$ $ t(k)=6+\frac{100-(48+6k)}{6+\frac34 k}$ $

seconds. Plugging in the possible values of k yields

$ $ t(2)\approx 11.333, \quad t(3)\approx 10.121, \quad t(4)\approx 9.111, \quad t(5)\approx 8.256, \quad t(6)\approx 7.524.$ $

Hence, a Monk 9 / Figher 2 is still more than half a second away from beating the world record, while gaining another Monk Level already makes her superhuman at a total Character Level of 12. Did I miss something? Or can one even do better with an altogether different strategy?

PS: A quick comment on the tricky question about Ki being magic: Since Ki is only used for Step of the Wind, we could add two Rogue Levels and achieve the same by taking the Cunning Action instead. However, this would raise the current minimum level to 14.

[ Politics ] Open Question : I thought being POTUS is a 24/7 job. Do you think any other world leader spends his mornings like this?

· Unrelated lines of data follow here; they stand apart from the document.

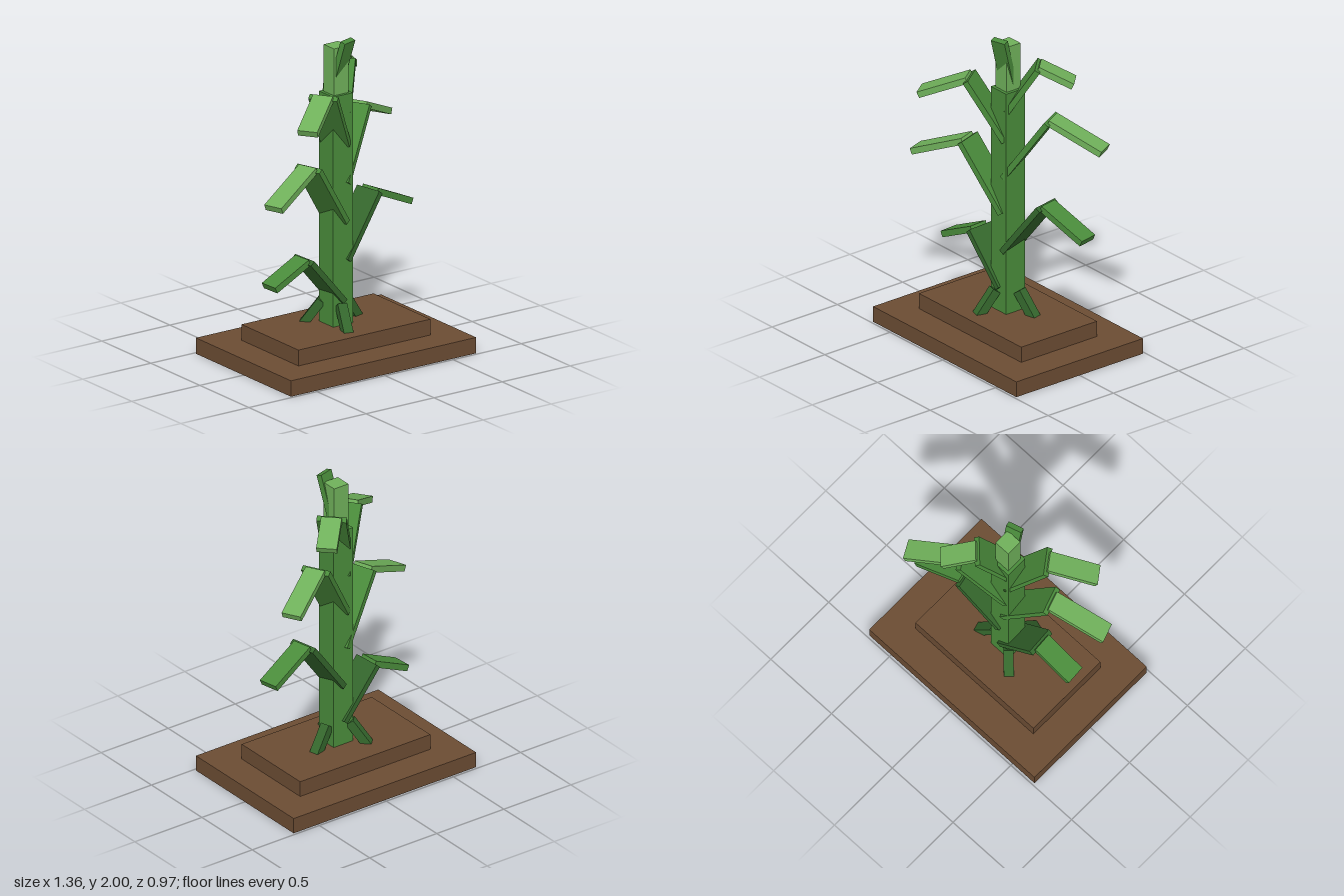
import * as THREE from 'three';

export function createModel() {
  const model = new THREE.Group();
  model.name = 'cropPlant';

  const paint = (name, color) => {
    const m = new THREE.MeshStandardMaterial({ color });
    m.name = name;
    return m;
  };
  const soil = paint('soilBrown', 0x6b4c33);
  const mid = paint('midGreen', 0x4a8c3b);
  const light = paint('lightGreen', 0x6fb05a);
  const dark = paint('darkGreen', 0x35682d);

  // Upright box standing on height y
  const block = (name, w, h, d, y, mat) => {
    const mesh = new THREE.Mesh(new THREE.BoxGeometry(w, h, d), mat);
    mesh.name = name;
    mesh.position.y = y + h / 2;
    model.add(mesh);
  };

  // Slanted bar between two points [radius, height] in a group's radial plane
  const bar = (group, name, [r0, y0], [r1, y1], thick, width, mat) => {
    const length = Math.hypot(r1 - r0, y1 - y0);
    const mesh = new THREE.Mesh(new THREE.BoxGeometry(length, thick, width), mat);
    mesh.name = name;
    mesh.position.set((r0 + r1) / 2, (y0 + y1) / 2, 0);
    mesh.rotation.z = Math.atan2(y1 - y0, r1 - r0);
    group.add(mesh);
  };

  // Group turned about the stalk, in degrees from +x
  const spoke = (name, degrees) => {
    const group = new THREE.Group();
    group.name = name;
    group.rotation.y = THREE.MathUtils.degToRad(degrees);
    model.add(group);
    return group;
  };

  // Stepped soil mound
  block('soilBase', 1.36, 0.1, 0.97, 0, soil);
  block('soilMound', 0.97, 0.1, 0.58, 0.1, soil);

  // Stalk and its thinner top
  block('stalk', 0.145, 1.45, 0.145, 0.2, mid);
  block('upperStalk', 0.105, 0.3, 0.105, 1.645, light);

  // Prop roots
  [15, 135, 255].forEach((angle) => {
    bar(spoke('root', angle), 'rootBar', [0.085, 0.335], [0.205, 0.17], 0.055, 0.06, dark);
  });

  // Leaves: angle, start, bend, tip, lower and outer colour
  const leaves = [
    [184, [0.0, 0.35], [0.255, 0.645], [0.515, 0.525], dark, mid],
    [12, [0.02, 0.6], [0.3, 0.96], [0.61, 0.82], dark, mid],
    [199, [0.0, 0.845], [0.285, 1.245], [0.645, 1.09], mid, light],
    [28, [0.0, 1.085], [0.285, 1.49], [0.625, 1.345], mid, light],
    [216, [0.0, 1.325], [0.24, 1.69], [0.54, 1.56], mid, light],
    [45, [0.0, 1.52], [0.185, 1.8], [0.395, 1.7], mid, light],
  ];
  for (const [angle, start, bend, tip, lower, outer] of leaves) {
    const leaf = spoke('leaf', angle);
    bar(leaf, 'leafStem', start, bend, 0.036, 0.18, lower);
    bar(leaf, 'leafBlade', bend, tip, 0.04, 0.125, outer);
  }

  // Small shoot at the top
  bar(spoke('topShoot', -74), 'shootBar', [0.0, 1.69], [0.09, 1.99], 0.036, 0.1, mid);

  return model;
}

After waking up early, Mr. Trump typically watches news shows recorded the previous night on his “Super TiVo,” several DVRs connected to a single remote. (The devices are set to record “Lou Dobbs Tonight” on Fox Business Network; “Hannity,” “Tucker Carlson Tonight” and “The Story With Martha MacCallum” on Fox News; and “Anderson Cooper 360” on CNN.) He takes in those shows, and the “Fox & Friends” morning program, then flings out comments on his iPhone. Then he watches as his tweets reverberate on cable channels and news sites. Source:

How long do summoned beings last in World of Dungeons?

My friends and I are looking to play World of Dungeons, but I’m a little confused about the magic system:

Most magic requires summoning a spirit, demon, or elemental to perform supernatural effects. A Wizard begins play with the occult knowledge to summon two spirits. A spirit has a name, an appearance, and two domains of power (flame, shadow, stone, lightning, secrets, fear, etc.).

To summon a spirit you know, you require one of the following:

  • 1 hour of uninterrupted ritual.
  • A dose of quicksilver—a mild poison and addictive drug. (10s per use). If you drink more quicksilver doses in a day than your Level you must attempt to resist its negative effects with a CON roll.
  • A magic item containing a bound spirit.

A Wizard may command a spirit to perform a single magical effect that falls within its domains (it’s a good idea to give specific commands; spirits and demons can be capricious and cruel). Magical attacks do 2d6+level or 3d6+level damage if they are especially suited to the situation (using fire against a Frost Wraith, for example).

Is the summoned being single use since it performs ‘a single magical effect’? It doesn’t really seem right to have to summon a new spirit for every spell, but infinite uses seems overpowered too.